LONDON // Remarkable local elections results yesterday spelled trouble ahead for Britain's coalition government and held out the prospect of an independence referendum in Scotland within four years.
The future of the coalition was put in question especially as the Conservatives and Liberal Democrats were bitterly divided over a referendum to reform Britain's voting system, which ended in a defeat for the deputy prime minister Nick Clegg's Liberal Democrats and the 'yes' campaign.
As results were declared throughout the day, it became clear that the Scottish Nationalist Party (SNP) had pulled off a stunning, come-from-behind win to gain outright control of the 129-seat Scottish parliament.
Lord (Paddy) Ashdown, a former Liberal Democrat leader, warned that the council results and the acrimonious referendum campaign - with the 'no' campaign largely funded by the Tories - would have ramifications for the future of the coalition.

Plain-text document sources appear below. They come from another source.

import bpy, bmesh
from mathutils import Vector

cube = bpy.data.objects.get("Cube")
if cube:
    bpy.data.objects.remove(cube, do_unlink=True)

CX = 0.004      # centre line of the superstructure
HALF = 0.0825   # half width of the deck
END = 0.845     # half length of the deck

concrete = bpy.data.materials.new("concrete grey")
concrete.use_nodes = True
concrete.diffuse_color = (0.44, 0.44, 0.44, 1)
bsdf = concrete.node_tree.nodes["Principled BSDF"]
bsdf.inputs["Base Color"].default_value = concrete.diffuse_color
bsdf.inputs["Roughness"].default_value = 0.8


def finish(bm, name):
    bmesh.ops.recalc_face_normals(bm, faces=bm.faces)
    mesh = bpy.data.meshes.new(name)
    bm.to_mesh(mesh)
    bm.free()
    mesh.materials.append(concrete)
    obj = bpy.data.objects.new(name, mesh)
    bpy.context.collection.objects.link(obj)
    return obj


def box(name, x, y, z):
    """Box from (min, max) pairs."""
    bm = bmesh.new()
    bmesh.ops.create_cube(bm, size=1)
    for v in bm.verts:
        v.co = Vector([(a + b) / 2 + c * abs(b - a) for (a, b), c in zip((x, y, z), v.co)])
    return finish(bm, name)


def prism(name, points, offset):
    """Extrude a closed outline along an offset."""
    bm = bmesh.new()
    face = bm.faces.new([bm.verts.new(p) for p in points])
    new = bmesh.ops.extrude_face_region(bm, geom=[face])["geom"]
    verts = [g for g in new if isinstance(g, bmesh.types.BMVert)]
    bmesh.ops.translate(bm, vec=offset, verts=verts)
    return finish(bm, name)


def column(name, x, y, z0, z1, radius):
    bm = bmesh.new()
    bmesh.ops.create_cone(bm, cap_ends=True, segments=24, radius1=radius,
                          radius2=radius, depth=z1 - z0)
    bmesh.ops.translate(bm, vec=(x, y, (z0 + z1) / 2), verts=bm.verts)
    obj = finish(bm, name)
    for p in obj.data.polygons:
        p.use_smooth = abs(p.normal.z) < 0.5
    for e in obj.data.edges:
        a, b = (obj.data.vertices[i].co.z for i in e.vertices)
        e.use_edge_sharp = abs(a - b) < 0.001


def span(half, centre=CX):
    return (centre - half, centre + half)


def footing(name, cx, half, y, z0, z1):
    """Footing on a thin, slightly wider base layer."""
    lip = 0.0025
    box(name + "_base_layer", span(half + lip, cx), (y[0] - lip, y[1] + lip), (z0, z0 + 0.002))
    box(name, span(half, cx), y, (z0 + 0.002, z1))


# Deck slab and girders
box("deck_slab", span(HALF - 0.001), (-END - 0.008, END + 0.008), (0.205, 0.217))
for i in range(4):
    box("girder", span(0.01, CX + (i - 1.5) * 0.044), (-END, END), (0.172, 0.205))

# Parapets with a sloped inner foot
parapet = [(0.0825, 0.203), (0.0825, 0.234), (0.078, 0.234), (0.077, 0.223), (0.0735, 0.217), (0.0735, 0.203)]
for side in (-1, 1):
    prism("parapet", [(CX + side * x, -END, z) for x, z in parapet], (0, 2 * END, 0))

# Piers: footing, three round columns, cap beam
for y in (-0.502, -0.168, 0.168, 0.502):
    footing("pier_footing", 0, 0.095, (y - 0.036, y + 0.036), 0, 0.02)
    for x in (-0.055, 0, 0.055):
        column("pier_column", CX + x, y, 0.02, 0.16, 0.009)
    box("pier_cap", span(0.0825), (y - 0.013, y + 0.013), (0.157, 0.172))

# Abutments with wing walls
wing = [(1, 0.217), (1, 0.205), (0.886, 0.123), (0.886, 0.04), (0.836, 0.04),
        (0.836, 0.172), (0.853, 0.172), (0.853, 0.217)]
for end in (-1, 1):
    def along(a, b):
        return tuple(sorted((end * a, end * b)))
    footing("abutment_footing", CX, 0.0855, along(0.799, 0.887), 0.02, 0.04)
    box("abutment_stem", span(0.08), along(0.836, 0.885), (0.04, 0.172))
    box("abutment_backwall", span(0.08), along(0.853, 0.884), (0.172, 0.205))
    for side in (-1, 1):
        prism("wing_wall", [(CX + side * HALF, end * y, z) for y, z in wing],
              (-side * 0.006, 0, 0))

"The consequence is not that the coalition will break. There's a job to be done, it still will be done," he said in an ITV interview.
"But you cannot behave in that manner without affecting the trust and goodwill."
The collapse of the Liberal Democrat vote in Scotland - mirrored in elections in England and Wales - contributed to the success of the SNP, which was 10 points behind the Labour Party in opinion polls at the turn of the year.
Most credit, though, went to the SNP's charismatic leader, Alex Salmond, who promptly promised an independence referendum within the four-year life of the new assembly, while most of the blame was attributed to a lacklustre Labour campaign, which concentrated too heavily on criticism of the Conservative-Liberal Democrat coalition in power in London, rather than on purely Scottish affairs.
The loss of so many supposedly safe Labour seats in Scotland caused discomfort for Labour nationally, though the party made solid gains in elections to the Welsh assembly and did respectably (though not sensationally) well in council elections in England.
It was in the latter that the Liberal Democrats did so badly, particularly in the north of England where they lost all their councillors in Manchester and 10 out of 12 in Liverpool. They also lost control of councils in Hull, Stockport and Sheffield, where Mr Clegg is an MP.
He admitted yesterday that the Liberal Democrats had taken a "real knock" but insisted that the results would not affect his party's support for the coalition government, which came to power after a general election a year ago.
He told reporters outside his London home: "We will need to learn the lessons from what we heard on the doorstep. But we need to get up, dust ourselves down and move on, because we have got a really big job to do."
For Labour leader Ed Miliband, it was not the night of unbridled success he was hoping for in his first electoral test for his party since he became leader.
While quietly rejoicing in the Liberal Democrats' humiliation, he admitted that he was "disappointed" with the outcome in Scotland, though pleased with Labour's gains in Wales and England. "We will have to learn our own lessons from what the public is saying to us (in Scotland)," he said as he left his home in London.
But he maintained that, in Britain as a whole, voters had sent a clear message rejecting the government's strategy of massive cuts in public spending to tackle the record budget deficit.
"What you have seen is voters sending a clear message to this government and the Liberal Democrats in particular," he said. "People have said: 'This is not what we voted for at the last general election'. I think the right thing to do is to listen to what people are saying."
Contrary to their own expectations, the ones with most to smile about, at least in England, were the Conservatives.
Although they lost council seats, their vote held up remarkably well, particularly in the south of England, apparently because voters took out most of their anger on the Liberal Democrats.